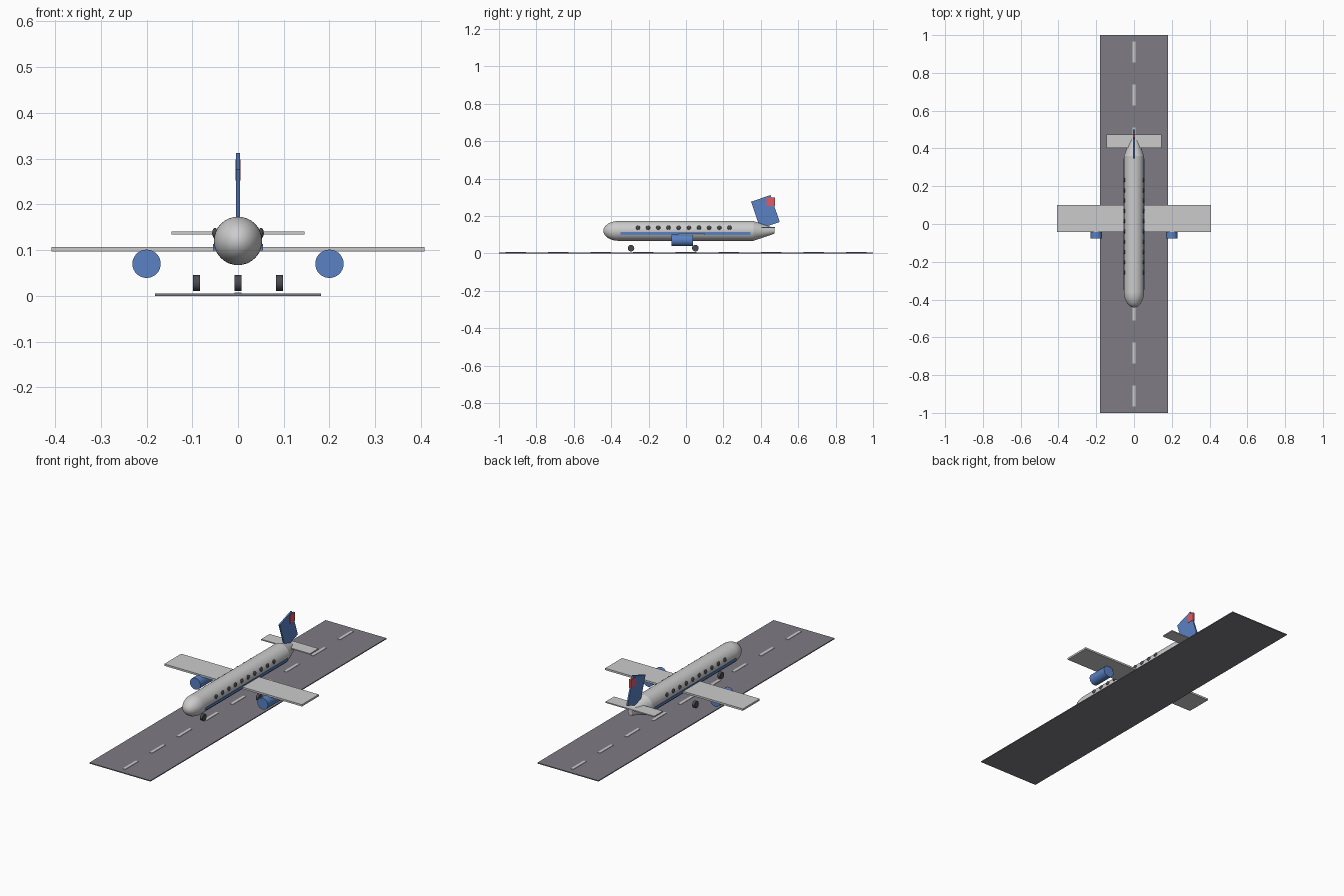
import bpy, math

if "Cube" in bpy.data.objects:
    bpy.data.objects.remove(bpy.data.objects["Cube"])

def material(name, rgb):
    m = bpy.data.materials.new(name)
    m.diffuse_color = (*rgb, 1)
    m.use_nodes = True
    m.node_tree.nodes["Principled BSDF"].inputs["Base Color"].default_value = m.diffuse_color
    return m

BLUE = material("blue", (0.10, 0.22, 0.55))
RED = material("red", (0.75, 0.10, 0.13))
DARK = material("dark", (0.07, 0.07, 0.08))
ASPHALT = material("asphalt", (0.21, 0.20, 0.23))

def finish(name, mat, smooth=False):
    o = bpy.context.object
    o.name = name
    if mat:
        o.data.materials.append(mat)
    if smooth:
        bpy.ops.object.shade_smooth_by_angle(angle=math.radians(40))
    return o

def box(name, loc, size, mat=None, tilt=0):
    bpy.ops.mesh.primitive_cube_add(size=1, location=loc, rotation=(tilt, 0, 0))
    bpy.context.object.scale = size
    return finish(name, mat)

def tube(name, loc, r1, r2, depth, axis, mat=None, sides=32):
    # r1 is the front (-y) end when the axis is y
    rot = (-math.pi / 2, 0, 0) if axis == "y" else (0, math.pi / 2, 0)
    bpy.ops.mesh.primitive_cone_add(vertices=sides, radius1=r1, radius2=r2,
                                    depth=depth, location=loc, rotation=rot)
    return finish(name, mat, True)

def ball(name, loc, scale, mat=None, seg=32, rings=16):
    bpy.ops.mesh.primitive_uv_sphere_add(segments=seg, ring_count=rings, radius=1, location=loc)
    bpy.context.object.scale = scale
    return finish(name, mat, True)

# runway with centre dashes
box("runway", (0, 0, 0.0025), (0.362, 2, 0.005), ASPHALT)
for i in range(-4, 5):
    box("runway_dash", (0, i * 0.2275, 0.0055), (0.016, 0.11, 0.003))

# fuselage, nose and tail cone
R, Z = 0.053, 0.12
tube("fuselage", (0, 0, Z), R, R, 0.72, "y")
ball("nose", (0, -0.36, Z), (R, 0.082, R))
tube("tail_cone", (0, 0.416, Z), R, 0.015, 0.112, "y")

# wings, tailplane, fin
box("wing", (0, 0.03, 0.102), (0.816, 0.143, 0.01))
box("tailplane", (0, 0.439, 0.1375), (0.29, 0.072, 0.006))
box("fin", (0, 0.4245, 0.222), (0.008, 0.11, 0.152), BLUE, 0.33)
box("fin_patch", (0, 0.453, 0.275), (0.011, 0.045, 0.045), RED)

# parts on both sides
for s in (-1, 1):
    tube("engine", (s * 0.2, -0.02, 0.07), 0.031, 0.031, 0.115, "y", BLUE)
    tube("main_wheel", (s * 0.091, 0.05, 0.028), 0.0175, 0.0175, 0.015, "x", DARK, 24)
    box("side_stripe", (s * 0.0515, -0.002, 0.106), (0.006, 0.695, 0.014), BLUE)
    for i in range(10):
        ball("window", (s * 0.0505, -0.257 + i * 0.0544, 0.137), (0.006, 0.0115, 0.0115), DARK, 16, 8)

tube("nose_wheel", (0, -0.294, 0.028), 0.0175, 0.0175, 0.015, "x", DARK, 24)
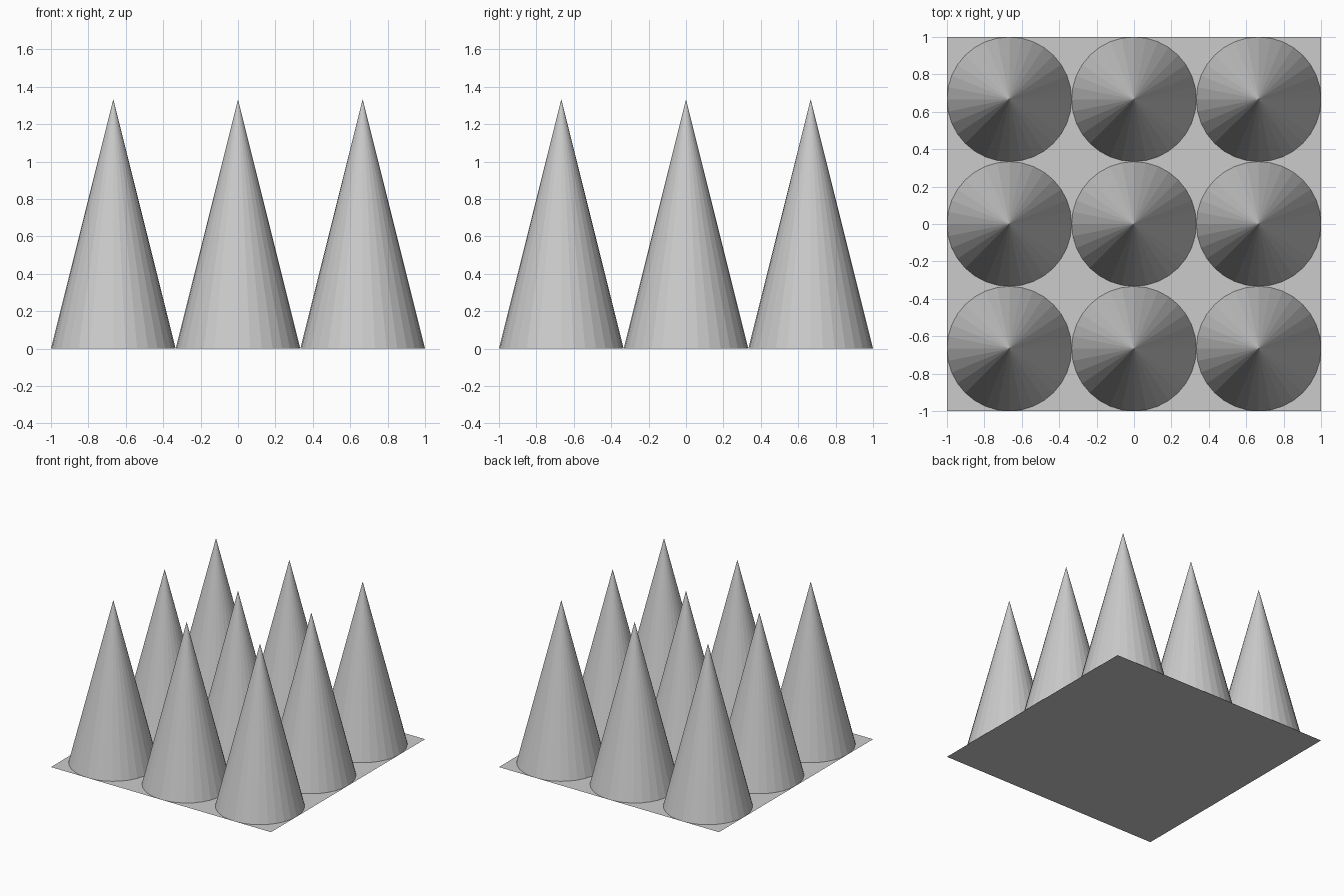
import bpy

if "Cube" in bpy.data.objects:
    bpy.data.objects.remove(bpy.data.objects["Cube"])

RADIUS = 1 / 3
HEIGHT = 4 / 3
PITCH = 2 / 3

# Thin square base sheet
bpy.ops.mesh.primitive_plane_add(size=2, location=(0, 0, 0))
bpy.context.object.name = "base_sheet"

# Three by three grid of flat-faceted spikes, open where they meet the sheet
for row in (-1, 0, 1):
    for col in (-1, 0, 1):
        bpy.ops.mesh.primitive_cone_add(
            vertices=32, radius1=RADIUS, radius2=0, depth=HEIGHT,
            end_fill_type='NOTHING',
            location=(col * PITCH, row * PITCH, HEIGHT / 2))
        bpy.context.object.name = f"spike_{row + 2}_{col + 2}"
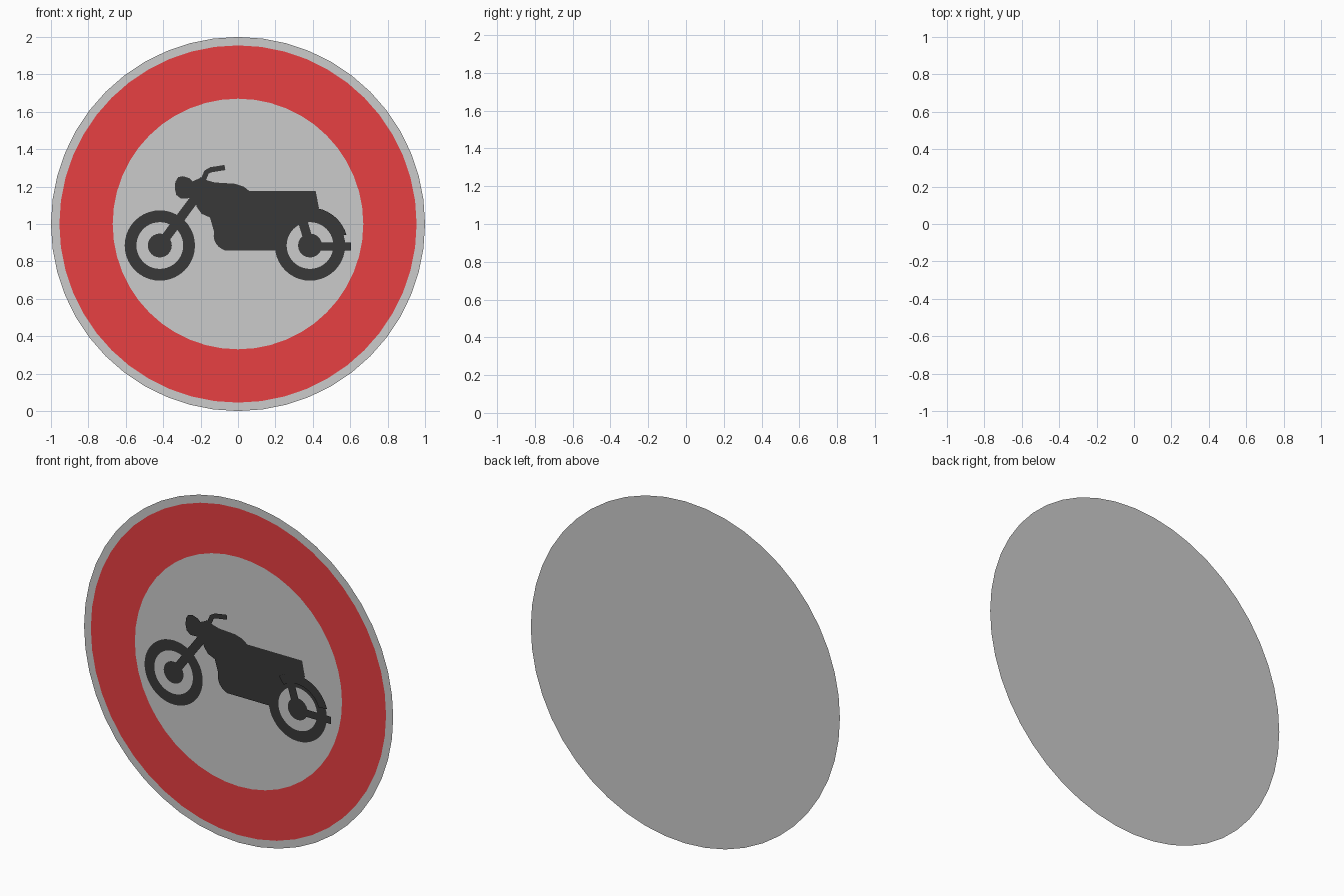
import bpy, bmesh
from math import cos, sin, radians
from mathutils import Vector

if "Cube" in bpy.data.objects:
    bpy.data.objects.remove(bpy.data.objects["Cube"])


def material(name, rgb):
    m = bpy.data.materials.new(name)
    m.diffuse_color = (*rgb, 1)
    m.use_nodes = True
    m.node_tree.nodes["Principled BSDF"].inputs["Base Color"].default_value = m.diffuse_color
    return m


RED = material("red", (0.8, 0.05, 0.055))
BLACK = material("black", (0.04, 0.04, 0.04))


def arc(cx, cz, r, a0, a1, n):
    """n + 1 points on an arc, angles in degrees."""
    angles = [radians(a0 + (a1 - a0) * i / n) for i in range(n + 1)]
    return [(cx + r * cos(a), cz + r * sin(a)) for a in angles]


def finish(name, bm, mat):
    bmesh.ops.triangulate(bm, faces=[f for f in bm.faces if len(f.verts) > 4])
    bm.normal_update()
    back = [f for f in bm.faces if f.normal.y > 0]
    bmesh.ops.reverse_faces(bm, faces=back)
    mesh = bpy.data.meshes.new(name)
    bm.to_mesh(mesh)
    bm.free()
    if mat:
        mesh.materials.append(mat)
    ob = bpy.data.objects.new(name, mesh)
    bpy.context.collection.objects.link(ob)
    return ob


def panel(name, pts, y, mat=BLACK):
    """Flat filled outline facing the front."""
    bm = bmesh.new()
    bm.faces.new([bm.verts.new((x, y, z)) for x, z in pts])
    return finish(name, bm, mat)


def disc(name, cx, cz, r, y, n, mat=BLACK):
    return panel(name, arc(cx, cz, r, 0, 360, n)[:-1], y, mat)


def ribbon(name, side_a, side_b, y, mat=BLACK, closed=False):
    """Flat band of quads between two matching rows of points."""
    bm = bmesh.new()
    a = [bm.verts.new((x, y, z)) for x, z in side_a]
    b = [bm.verts.new((x, y, z)) for x, z in side_b]
    n = len(a)
    for i in range(n if closed else n - 1):
        j = (i + 1) % n
        bm.faces.new((a[i], a[j], b[j], b[i]))
    return finish(name, bm, mat)


def ring(name, cx, cz, r_in, r_out, y, n, mat=BLACK):
    return ribbon(name, arc(cx, cz, r_in, 0, 360, n)[:-1],
                  arc(cx, cz, r_out, 0, 360, n)[:-1], y, mat, True)


def bar(name, pts, width, y):
    """Constant-width band along a path."""
    p = [Vector(q) for q in pts]
    left, right = [], []
    for i, q in enumerate(p):
        d = (p[min(i + 1, len(p) - 1)] - p[max(i - 1, 0)]).normalized()
        side = Vector((-d.y, d.x)) * width / 2
        left.append(q + side)
        right.append(q - side)
    return ribbon(name, left, right, y)


# Sign plate and red border
disc("sign_plate", 0, 1, 1.0, 0.006, 48, None)
ring("red_border", 0, 1, 0.67, 0.955, 0.004, 48, RED)

# Wheels
WZ, FX, RX = 0.885, -0.418, 0.385
for side, x in (("front", FX), ("rear", RX)):
    ring(side + "_tyre", x, WZ, 0.125, 0.188, 0.002, 40)
    disc(side + "_hub", x, WZ, 0.064, 0.002, 24)

# Body: tank, seat, engine, and cut-out around the rear wheel
body = [(-.26, 1.22), (-.205, 1.245), (-.125, 1.222), (-.015, 1.215),
        (.03, 1.20), (.06, 1.177), (.415, 1.177), (.432, 1.09)]
body += arc(RX, WZ, 0.175, 75, 188, 14)
body += [(.2, .858), (-.07, .858)]
body += arc(-.05, .938, 0.08, 258, 135, 8)
body += [(-.105, 1.02), (-.11, 1.035), (-.15, 1.035), (-.195, 1.055),
         (-.22, 1.09), (-.23, 1.13)]
panel("body", body, 0.0)

# Front fork, headlight and handlebar
bar("front_fork", [(FX, WZ), (-.235, 1.13), (-.18, 1.24)], 0.05, -0.001)
panel("headlight", [(-.335, 1.225), (-.32, 1.25), (-.295, 1.256), (-.26, 1.245),
                    (-.222, 1.21), (-.225, 1.165), (-.26, 1.138), (-.305, 1.136),
                    (-.33, 1.155), (-.338, 1.19)], -0.002)
bar("handlebar", [(-.19, 1.225), (-.168, 1.278), (-.145, 1.29), (-.07, 1.302)], 0.028, -0.002)

# Rear fender, shock absorber and exhaust
ribbon("rear_fender", arc(RX, WZ, 0.15, 20, 125, 14),
       arc(RX, WZ, 0.203, 16, 125, 14), -0.006)
bar("shock_absorber", [(.335, 1.05), (RX, WZ)], 0.05, -0.002)
bar("exhaust", [(RX, .879), (.603, .879)], 0.043, -0.003)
□ □ □ □ □
Count every line in the listing above where the string "BLACK" occurs, and report the count and nothing more.

5